“Unredacted” will highlight never before publicly seen government documents as part of our regular “Document Friday” series. The blog will feature commentary and analysis from our experts on current news stories, events, ongoing litigation and advocacy efforts, newly-released documents, and other hot topics. We will regularly highlight some of our top document collections — including unpublished collections donated by top journalists and authors — that are available to researchers and the public.

The new blog will also tell you more about the Archive’s global activities, including reports from the field as Archive staff travel to document archives around the world, assist international courts and tribunals with human rights cases, support efforts to enact and implement freedom of information laws in other nations, and attend meetings and conferences with other NGO representatives and high-level government officials.

FCC’s new Open Internet Blog
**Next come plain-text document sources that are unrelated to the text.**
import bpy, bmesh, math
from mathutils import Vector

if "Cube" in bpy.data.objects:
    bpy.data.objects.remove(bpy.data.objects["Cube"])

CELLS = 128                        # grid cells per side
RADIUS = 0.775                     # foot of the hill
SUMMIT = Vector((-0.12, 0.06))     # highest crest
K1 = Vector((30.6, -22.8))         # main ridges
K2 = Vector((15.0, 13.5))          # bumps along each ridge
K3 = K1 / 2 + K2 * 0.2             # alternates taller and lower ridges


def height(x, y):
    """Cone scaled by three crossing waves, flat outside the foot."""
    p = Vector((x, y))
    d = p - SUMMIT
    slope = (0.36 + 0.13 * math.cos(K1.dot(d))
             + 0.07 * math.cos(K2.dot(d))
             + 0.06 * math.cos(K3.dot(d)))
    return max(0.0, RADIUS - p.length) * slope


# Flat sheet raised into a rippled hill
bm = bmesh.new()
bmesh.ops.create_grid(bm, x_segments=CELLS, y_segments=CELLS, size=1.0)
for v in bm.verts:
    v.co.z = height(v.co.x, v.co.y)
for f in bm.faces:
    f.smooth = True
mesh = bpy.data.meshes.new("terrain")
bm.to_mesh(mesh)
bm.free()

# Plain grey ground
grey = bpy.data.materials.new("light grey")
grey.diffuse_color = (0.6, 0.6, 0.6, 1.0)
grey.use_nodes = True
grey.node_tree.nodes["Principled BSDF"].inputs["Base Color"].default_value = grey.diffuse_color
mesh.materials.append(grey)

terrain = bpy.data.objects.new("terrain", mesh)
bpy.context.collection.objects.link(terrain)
The Federal Communications Commission has a new blog: blog.openinternet.gov. The blog is intended to have “expert commentary from FCC staff on how best to preserve the Internet’s openness and questions that arise during this debate.” And, in the first post on the site, FCC chairman Julius Genachowski says, “Our staff hopes to use this forum not only to share ideas but also to receive them. We encourage all visitors to weigh in with their own thoughts and engage in an open dialogue.”

Want a flavor of the blog? Try this bit about network neutrality from a post by the Jon Peha, the FCC’s Chief Technologist:

Back in the 1980s, I spent much of my time thinking about an obscure topic – how to manage the flow of packets around the Internet, particularly if anyone were ever crazy enough to try telephone-like or TV-like services over what was obviously just a computer network. Like most grad students, I thought my dissertation topic was important to everyone. Sometimes after parties, my girlfriend at that time would remind me that a handful of engineers might care about such things, but normal humans, including lawyers like her, never would. But two decades later, it was mostly lawyers who were grappling with critical decisions on this topic, while most engineers paid little attention.

The blog will also offer timely information on the FCC’s latest activities to preserve an open Internet.

NARA blog

The National Archives has started a blog, NARAtions, because, “we are hoping to talk with you about online public access to the records held by the U.S. National Archives and Records Administration (NARA).”

(Hat tip to Kate!)

Blog examines rumors, conspiracy theories

This blog has been around for at least a year, but I hadn’t seen it till recently. It looks worth a bookmark:

Examining rumors, conspiracy theories and false stories. Todd Leventhal, a State Department expert on these issues, discusses deliberate disinformation, unintentional misinformation, cautionary tales known as “urban legends,” and widely believed conspiracy theories.

[Note to grammarians: Yes, I added the comma after “Myths” in the title. Could … not … control … inner … comma … fanatic….]